Rising inflation, rising food prices, and unhappy consumers may force China to finally allow its currency to appreciate against the dollar. From the Los Angeles Times:
Rising prices for food, fuel and housing have led to China’s worst inflation in more than two years. Growing discontent among ordinary Chinese has the central government scrambling to cushion the fallout from the nation’s booming economy.
“Prices are going up a lot and it’s getting very difficult,” said Wei Shuping, 60, inside the frosty Chaoyangmen market where she perused stands piled high with cabbage, turnips and carrots. “I can’t believe what I’m paying for potatoes. And things are only going to get more expensive during Chinese New Year” next month.
China’s leaders have taken anti-inflationary measures, including raising interest rates and applying old-fashioned price controls. Chinese President Hu Jintao this weekend expressed confidence that China can control inflation and said it wouldn’t get out of hand. Hu will arrive Tuesday for his first state visit to the U.S.
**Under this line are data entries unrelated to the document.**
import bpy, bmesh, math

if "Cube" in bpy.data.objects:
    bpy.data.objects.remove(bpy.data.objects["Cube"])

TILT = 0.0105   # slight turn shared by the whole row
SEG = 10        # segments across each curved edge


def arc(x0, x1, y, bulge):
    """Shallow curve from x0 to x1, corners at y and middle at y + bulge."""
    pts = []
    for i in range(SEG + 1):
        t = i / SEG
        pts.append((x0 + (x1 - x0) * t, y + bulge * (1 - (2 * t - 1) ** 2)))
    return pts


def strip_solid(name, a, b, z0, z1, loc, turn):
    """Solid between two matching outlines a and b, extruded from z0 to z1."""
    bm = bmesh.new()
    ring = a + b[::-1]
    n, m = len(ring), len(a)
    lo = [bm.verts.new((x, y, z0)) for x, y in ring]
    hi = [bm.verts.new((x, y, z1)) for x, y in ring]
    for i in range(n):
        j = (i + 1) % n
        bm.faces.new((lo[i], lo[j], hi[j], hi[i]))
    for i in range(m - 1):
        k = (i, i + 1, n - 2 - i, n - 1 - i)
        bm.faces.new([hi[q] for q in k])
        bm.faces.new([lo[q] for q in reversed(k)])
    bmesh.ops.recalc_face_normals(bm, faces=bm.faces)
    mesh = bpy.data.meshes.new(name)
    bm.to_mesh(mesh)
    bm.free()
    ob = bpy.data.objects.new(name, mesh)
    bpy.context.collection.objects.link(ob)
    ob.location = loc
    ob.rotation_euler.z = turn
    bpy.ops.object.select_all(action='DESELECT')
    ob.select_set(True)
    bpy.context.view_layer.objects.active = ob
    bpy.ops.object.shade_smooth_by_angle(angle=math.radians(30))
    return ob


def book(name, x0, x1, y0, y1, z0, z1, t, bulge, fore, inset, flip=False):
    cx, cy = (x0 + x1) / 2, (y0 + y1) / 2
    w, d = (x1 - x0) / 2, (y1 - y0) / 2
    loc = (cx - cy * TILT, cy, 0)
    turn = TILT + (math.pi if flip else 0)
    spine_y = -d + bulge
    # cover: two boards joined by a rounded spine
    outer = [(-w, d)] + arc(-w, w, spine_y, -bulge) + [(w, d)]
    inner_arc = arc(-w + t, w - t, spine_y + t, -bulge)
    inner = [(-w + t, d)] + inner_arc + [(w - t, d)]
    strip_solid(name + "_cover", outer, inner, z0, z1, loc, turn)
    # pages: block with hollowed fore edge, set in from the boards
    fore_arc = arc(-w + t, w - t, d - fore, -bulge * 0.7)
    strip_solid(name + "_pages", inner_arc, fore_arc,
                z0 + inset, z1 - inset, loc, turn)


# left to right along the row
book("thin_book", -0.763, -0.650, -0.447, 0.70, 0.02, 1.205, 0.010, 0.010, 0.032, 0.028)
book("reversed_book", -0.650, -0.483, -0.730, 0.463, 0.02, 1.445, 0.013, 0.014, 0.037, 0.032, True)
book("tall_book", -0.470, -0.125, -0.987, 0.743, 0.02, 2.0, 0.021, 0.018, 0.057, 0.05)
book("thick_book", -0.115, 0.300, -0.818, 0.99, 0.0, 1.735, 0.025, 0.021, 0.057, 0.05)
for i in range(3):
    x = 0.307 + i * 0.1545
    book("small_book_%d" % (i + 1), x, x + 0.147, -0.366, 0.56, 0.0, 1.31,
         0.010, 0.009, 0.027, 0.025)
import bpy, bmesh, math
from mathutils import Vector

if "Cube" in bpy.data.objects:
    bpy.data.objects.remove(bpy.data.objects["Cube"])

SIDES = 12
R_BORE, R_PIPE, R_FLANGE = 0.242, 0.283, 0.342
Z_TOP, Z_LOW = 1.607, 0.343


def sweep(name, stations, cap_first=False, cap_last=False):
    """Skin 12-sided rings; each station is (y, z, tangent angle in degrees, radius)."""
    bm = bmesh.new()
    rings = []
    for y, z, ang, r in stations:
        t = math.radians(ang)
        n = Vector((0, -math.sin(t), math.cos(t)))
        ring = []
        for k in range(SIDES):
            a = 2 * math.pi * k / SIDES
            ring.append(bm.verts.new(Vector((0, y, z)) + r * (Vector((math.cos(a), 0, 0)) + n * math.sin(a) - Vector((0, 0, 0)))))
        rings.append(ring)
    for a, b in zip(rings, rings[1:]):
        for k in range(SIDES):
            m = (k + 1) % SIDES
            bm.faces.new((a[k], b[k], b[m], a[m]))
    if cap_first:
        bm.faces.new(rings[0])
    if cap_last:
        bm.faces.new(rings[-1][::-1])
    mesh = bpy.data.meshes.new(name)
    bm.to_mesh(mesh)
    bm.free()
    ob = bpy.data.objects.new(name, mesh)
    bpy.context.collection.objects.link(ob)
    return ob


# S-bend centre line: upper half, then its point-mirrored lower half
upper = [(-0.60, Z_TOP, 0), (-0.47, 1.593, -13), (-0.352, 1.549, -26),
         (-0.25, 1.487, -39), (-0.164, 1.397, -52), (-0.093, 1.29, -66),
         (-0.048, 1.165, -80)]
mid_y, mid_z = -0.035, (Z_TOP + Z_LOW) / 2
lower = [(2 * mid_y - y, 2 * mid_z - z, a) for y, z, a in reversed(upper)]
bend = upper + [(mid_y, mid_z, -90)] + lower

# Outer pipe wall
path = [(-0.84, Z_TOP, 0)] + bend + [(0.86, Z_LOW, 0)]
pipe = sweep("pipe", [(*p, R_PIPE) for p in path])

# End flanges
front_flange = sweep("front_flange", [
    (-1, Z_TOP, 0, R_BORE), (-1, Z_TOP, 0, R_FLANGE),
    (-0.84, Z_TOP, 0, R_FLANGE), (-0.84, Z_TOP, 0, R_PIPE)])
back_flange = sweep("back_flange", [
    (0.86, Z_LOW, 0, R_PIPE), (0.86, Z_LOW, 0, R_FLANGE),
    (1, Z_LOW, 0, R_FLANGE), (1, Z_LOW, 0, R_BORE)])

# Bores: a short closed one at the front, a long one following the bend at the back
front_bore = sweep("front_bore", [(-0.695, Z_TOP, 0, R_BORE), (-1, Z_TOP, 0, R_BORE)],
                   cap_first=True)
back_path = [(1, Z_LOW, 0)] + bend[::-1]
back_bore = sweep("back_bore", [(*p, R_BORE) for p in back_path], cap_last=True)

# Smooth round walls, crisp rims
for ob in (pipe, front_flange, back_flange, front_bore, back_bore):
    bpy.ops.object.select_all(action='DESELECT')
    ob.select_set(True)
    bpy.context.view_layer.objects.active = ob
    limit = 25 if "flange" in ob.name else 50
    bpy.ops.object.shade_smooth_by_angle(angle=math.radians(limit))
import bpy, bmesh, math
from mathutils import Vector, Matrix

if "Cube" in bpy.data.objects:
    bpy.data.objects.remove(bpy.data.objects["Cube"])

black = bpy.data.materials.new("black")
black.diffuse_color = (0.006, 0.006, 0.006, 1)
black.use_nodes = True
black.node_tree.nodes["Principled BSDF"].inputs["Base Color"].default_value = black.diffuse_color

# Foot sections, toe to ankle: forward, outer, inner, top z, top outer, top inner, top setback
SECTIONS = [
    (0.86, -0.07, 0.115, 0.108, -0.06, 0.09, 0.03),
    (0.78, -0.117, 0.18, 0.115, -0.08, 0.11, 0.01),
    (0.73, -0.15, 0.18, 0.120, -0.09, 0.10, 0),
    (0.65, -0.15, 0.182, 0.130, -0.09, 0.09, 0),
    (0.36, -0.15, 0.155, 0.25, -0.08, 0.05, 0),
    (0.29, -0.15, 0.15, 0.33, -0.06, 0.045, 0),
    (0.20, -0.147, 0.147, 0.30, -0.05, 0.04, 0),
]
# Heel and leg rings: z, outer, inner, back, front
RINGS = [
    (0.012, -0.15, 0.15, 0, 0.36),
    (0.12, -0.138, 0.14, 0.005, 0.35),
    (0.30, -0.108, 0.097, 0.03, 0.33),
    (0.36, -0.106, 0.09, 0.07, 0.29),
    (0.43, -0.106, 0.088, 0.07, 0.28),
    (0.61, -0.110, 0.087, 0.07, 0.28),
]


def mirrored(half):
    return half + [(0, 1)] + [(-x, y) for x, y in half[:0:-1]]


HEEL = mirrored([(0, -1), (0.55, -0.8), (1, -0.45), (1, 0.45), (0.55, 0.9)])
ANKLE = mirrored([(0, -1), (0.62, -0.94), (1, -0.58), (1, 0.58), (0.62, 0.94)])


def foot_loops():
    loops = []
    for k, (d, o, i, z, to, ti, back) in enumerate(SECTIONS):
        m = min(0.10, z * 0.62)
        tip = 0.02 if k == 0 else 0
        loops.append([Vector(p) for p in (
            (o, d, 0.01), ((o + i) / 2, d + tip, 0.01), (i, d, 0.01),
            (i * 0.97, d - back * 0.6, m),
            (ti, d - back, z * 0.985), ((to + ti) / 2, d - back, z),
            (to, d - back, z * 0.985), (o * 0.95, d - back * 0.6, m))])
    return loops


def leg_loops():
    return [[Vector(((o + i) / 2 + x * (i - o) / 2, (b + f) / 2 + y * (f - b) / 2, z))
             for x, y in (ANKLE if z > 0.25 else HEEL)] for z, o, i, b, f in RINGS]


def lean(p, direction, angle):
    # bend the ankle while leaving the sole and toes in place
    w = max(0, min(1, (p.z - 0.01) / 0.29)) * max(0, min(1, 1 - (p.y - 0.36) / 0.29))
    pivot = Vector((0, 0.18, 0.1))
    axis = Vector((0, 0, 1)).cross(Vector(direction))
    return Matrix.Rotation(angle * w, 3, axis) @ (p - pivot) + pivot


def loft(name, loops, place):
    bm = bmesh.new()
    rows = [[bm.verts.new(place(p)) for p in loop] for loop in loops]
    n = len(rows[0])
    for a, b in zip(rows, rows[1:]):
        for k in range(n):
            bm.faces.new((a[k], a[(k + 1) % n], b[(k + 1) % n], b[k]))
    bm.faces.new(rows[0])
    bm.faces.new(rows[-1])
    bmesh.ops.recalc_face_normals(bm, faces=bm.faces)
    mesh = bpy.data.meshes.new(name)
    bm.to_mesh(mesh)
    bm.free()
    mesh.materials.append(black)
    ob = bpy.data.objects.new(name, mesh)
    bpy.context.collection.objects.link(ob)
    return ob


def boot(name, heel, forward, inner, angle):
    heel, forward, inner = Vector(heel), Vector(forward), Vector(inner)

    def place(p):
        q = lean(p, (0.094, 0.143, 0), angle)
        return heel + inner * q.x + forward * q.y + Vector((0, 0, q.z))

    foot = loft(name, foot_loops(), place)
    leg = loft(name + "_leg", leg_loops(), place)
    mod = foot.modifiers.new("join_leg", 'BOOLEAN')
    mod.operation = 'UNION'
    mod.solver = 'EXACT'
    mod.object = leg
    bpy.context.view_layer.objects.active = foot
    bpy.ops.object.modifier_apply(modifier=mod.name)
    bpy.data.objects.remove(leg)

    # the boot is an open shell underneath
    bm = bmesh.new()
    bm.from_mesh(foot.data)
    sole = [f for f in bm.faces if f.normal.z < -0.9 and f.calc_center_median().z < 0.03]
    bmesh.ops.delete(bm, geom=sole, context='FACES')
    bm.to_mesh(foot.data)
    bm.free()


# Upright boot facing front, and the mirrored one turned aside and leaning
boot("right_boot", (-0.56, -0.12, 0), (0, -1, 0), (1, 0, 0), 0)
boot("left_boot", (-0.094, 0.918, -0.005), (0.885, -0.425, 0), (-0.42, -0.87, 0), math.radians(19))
But so far Beijing’s policies haven’t tamped down prices, nor quelled frustration that has sometimes turned violent. Now, some economists say, Chinese leaders may have little choice but to allow the yuan to appreciate at a faster pace against the dollar.